Allergies occur when the immune system overreacts. The system is designed to fight off harmful elements like germs and bacteria. But the immune system isn’t always the best “judge of character.” Sometimes it comes into contact with things like plant pollen and pet dander and lumps them into the same category as germs. Rather than just ignoring these harmless elements, it marshals all of its resources to attack them. It’s a self-defeating process that does nothing to affect the allergens themselves but many things to deplete the body.

One of the body’s favorite weapons is a chemical known as histamine, which leads to inflammation. When histamine causes swelling in the lining of the nose, for example, allergy sufferers will experience a stuffed-up nose. When histamine causes inflammation of the skin, itchy hives develop.

Unusual symptoms

Allergies can cause a raft of symptoms as they wreak their havoc on the body. Here’s a look at “off-the-beaten-path” ailments that are linked to allergies:

  • Asthma — More often than not, asthma occurs as a result of an underlying allergy. For example, our AllergyEasy physicians have treated many asthmatic athletes who were allergic to grass. One of these included a nationally-ranked youth golfer. When he was out on the course, his allergies would go wild—until he received allergy treatment. Allergies cause the airways to become inflamed and constricted, leading to wheezing and shortness of breath.
  • Headaches — The majority of AllergyEasy patients list headaches as a symptom before starting treatment. Headaches are very common among allergy sufferers. The pain is often linked to allergy-induced sinus pain and pressure, but it may also result from allergic inflammation in the neck muscles or blood vessels in the head.
  • Coughing — One of the most common symptoms of allergy is post-nasal drip. It can irritate the airways and lead to chronic coughing. Everybody gets a cough at some point, but when patients complain of a cough that just doesn’t seem to go away, allergies are often the culprit.
  • Eosinophilic esophagitis (EoE) — This ailment has long been confused with reflux and is marked by inflammation and irritation of the esophagus. It is rare but becoming more common each year. It currently affects 1 out of every 2,000 people of all ages. It is more prevalent in males and is hereditary in some cases. EoE is often accompanied by other allergy symptoms, such as rhinitis, asthma, and eczema. It is closely associated with food allergies, which are believed to cause the inflammation of the esophagus. Some patients try to manage the condition with steroids and acid suppressors, but these medications only affect the symptoms—not the underlying allergy. Sublingual immunotherapy (under-the-tongue allergy drops) has proven to be a more lasting eosinophilic esophagitis treatment because it addresses the underlying problem.
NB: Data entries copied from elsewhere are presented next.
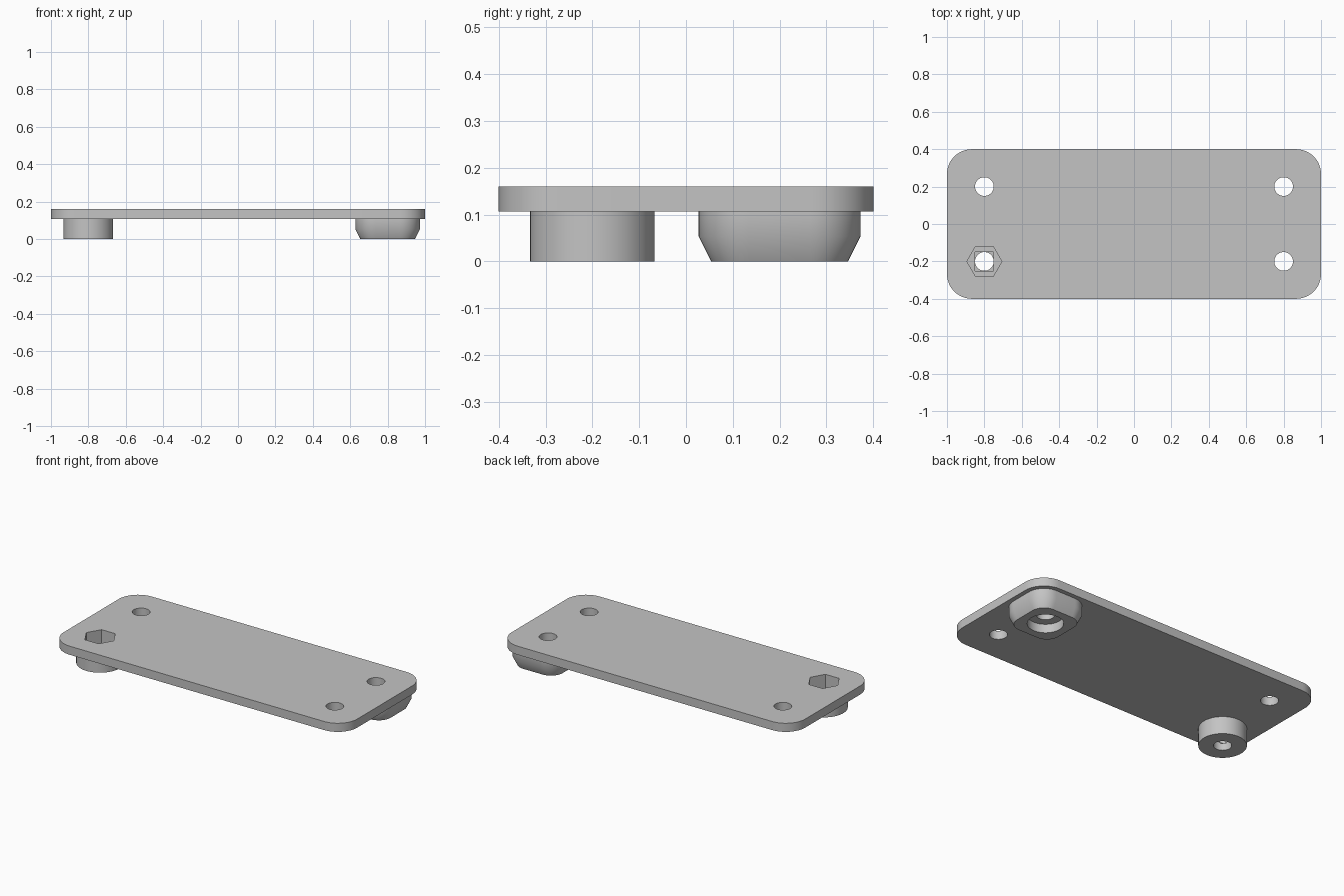
import bpy
import bmesh
import math

cube = bpy.data.objects.get("Cube")
if cube:
    bpy.data.objects.remove(cube, do_unlink=True)

# One flat grey for the whole mount
GREY = (0.55, 0.55, 0.55, 1.0)
grey = bpy.data.materials.new("plain grey")
grey.use_nodes = True
grey.diffuse_color = GREY
grey.node_tree.nodes["Principled BSDF"].inputs["Base Color"].default_value = GREY

TOP, UNDER = 0.16, 0.107      # plate faces
MID = UNDER / 2               # pocket floors and foot taper height
HX, HY = 0.8, 0.2             # hole positions
HOLE = 0.05


def polygon(radius, sides, turn=0.0):
    step = math.tau / sides
    return [(radius * math.cos(i * step + turn), radius * math.sin(i * step + turn))
            for i in range(sides)]


def rounded_rect(hx, hy, r, seg=12):
    pts = []
    for k, (sx, sy) in enumerate([(1, 1), (-1, 1), (-1, -1), (1, -1)]):
        for i in range(seg + 1):
            a = math.pi / 2 * (k + i / seg)
            pts.append((sx * (hx - r) + r * math.cos(a), sy * (hy - r) + r * math.sin(a)))
    return pts


def loft(name, centre, *sections):
    """Closed solid through (outline, z) sections listed from bottom to top."""
    bm = bmesh.new()
    rings = [[bm.verts.new((x + centre[0], y + centre[1], z)) for x, y in outline]
             for outline, z in sections]
    n = len(rings[0])
    for low, high in zip(rings, rings[1:]):
        for i in range(n):
            j = (i + 1) % n
            bm.faces.new((low[i], low[j], high[j], high[i]))
    bm.faces.new(rings[0][::-1])
    bm.faces.new(rings[-1])
    bmesh.ops.recalc_face_normals(bm, faces=bm.faces)
    mesh = bpy.data.meshes.new(name)
    bm.to_mesh(mesh)
    bm.free()
    mesh.materials.append(grey)
    obj = bpy.data.objects.new(name, mesh)
    bpy.context.collection.objects.link(obj)
    return obj


def select(obj):
    bpy.ops.object.select_all(action='DESELECT')
    obj.select_set(True)
    bpy.context.view_layer.objects.active = obj


def cut(obj, outline, centre, low, high):
    cutter = loft("cutter", centre, (outline, low), (outline, high))
    cutter.hide_render = True
    mod = obj.modifiers.new("cut", 'BOOLEAN')
    mod.operation, mod.solver, mod.object = 'DIFFERENCE', 'EXACT', cutter
    select(obj)
    bpy.ops.object.modifier_apply(modifier=mod.name)
    bpy.data.objects.remove(cutter, do_unlink=True)


nut_pos, foot_pos = (-HX, -HY), (HX, HY)
round_hole = polygon(HOLE, 40)
nut_hex = polygon(0.0935, 6)

# Plate with three round holes and one hexagonal opening
outline = rounded_rect(1.0, 0.4, 0.133)
plate = loft("plate", (0, 0), (outline, UNDER), (outline, TOP))
for pos in [(HX, HY), (-HX, HY), (HX, -HY)]:
    cut(plate, round_hole, pos, -0.1, 0.3)
cut(plate, nut_hex, nut_pos, MID, 0.3)

# Round boss holding the nut pocket, with a square step above its hole
ring = polygon(0.133, 64)
boss = loft("nut_boss", nut_pos, (ring, 0), (ring, UNDER))
cut(boss, nut_hex, nut_pos, MID, 0.3)
cut(boss, polygon(HOLE * math.sqrt(2), 4, math.pi / 4), nut_pos, MID - 0.01, 0.3)
cut(boss, round_hole, nut_pos, -0.1, 0.3)

# Rounded square foot, tapered below, with a counterbore underneath
wide = rounded_rect(0.173, 0.173, 0.107)
narrow = rounded_rect(0.146, 0.146, 0.08)
foot = loft("tapered_foot", foot_pos, (narrow, 0), (wide, MID), (wide, UNDER))
cut(foot, polygon(0.1, 48), foot_pos, -0.1, MID)
cut(foot, round_hole, foot_pos, -0.1, 0.3)

for part in (plate, boss, foot):
    select(part)
    bpy.ops.object.shade_smooth_by_angle(angle=math.radians(30))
Rather than suffering with these lesser-known but highly troublesome allergy symptoms, treat the source of the allergy with allergy immunotherapy. See an allergy doctor for testing. Your physician can then recommend an environmental or food allergy treatment program. This can be achieved through subcutaneous immunotherapy (allergy shots) or sublingual immunotherapy (oral allergy drops).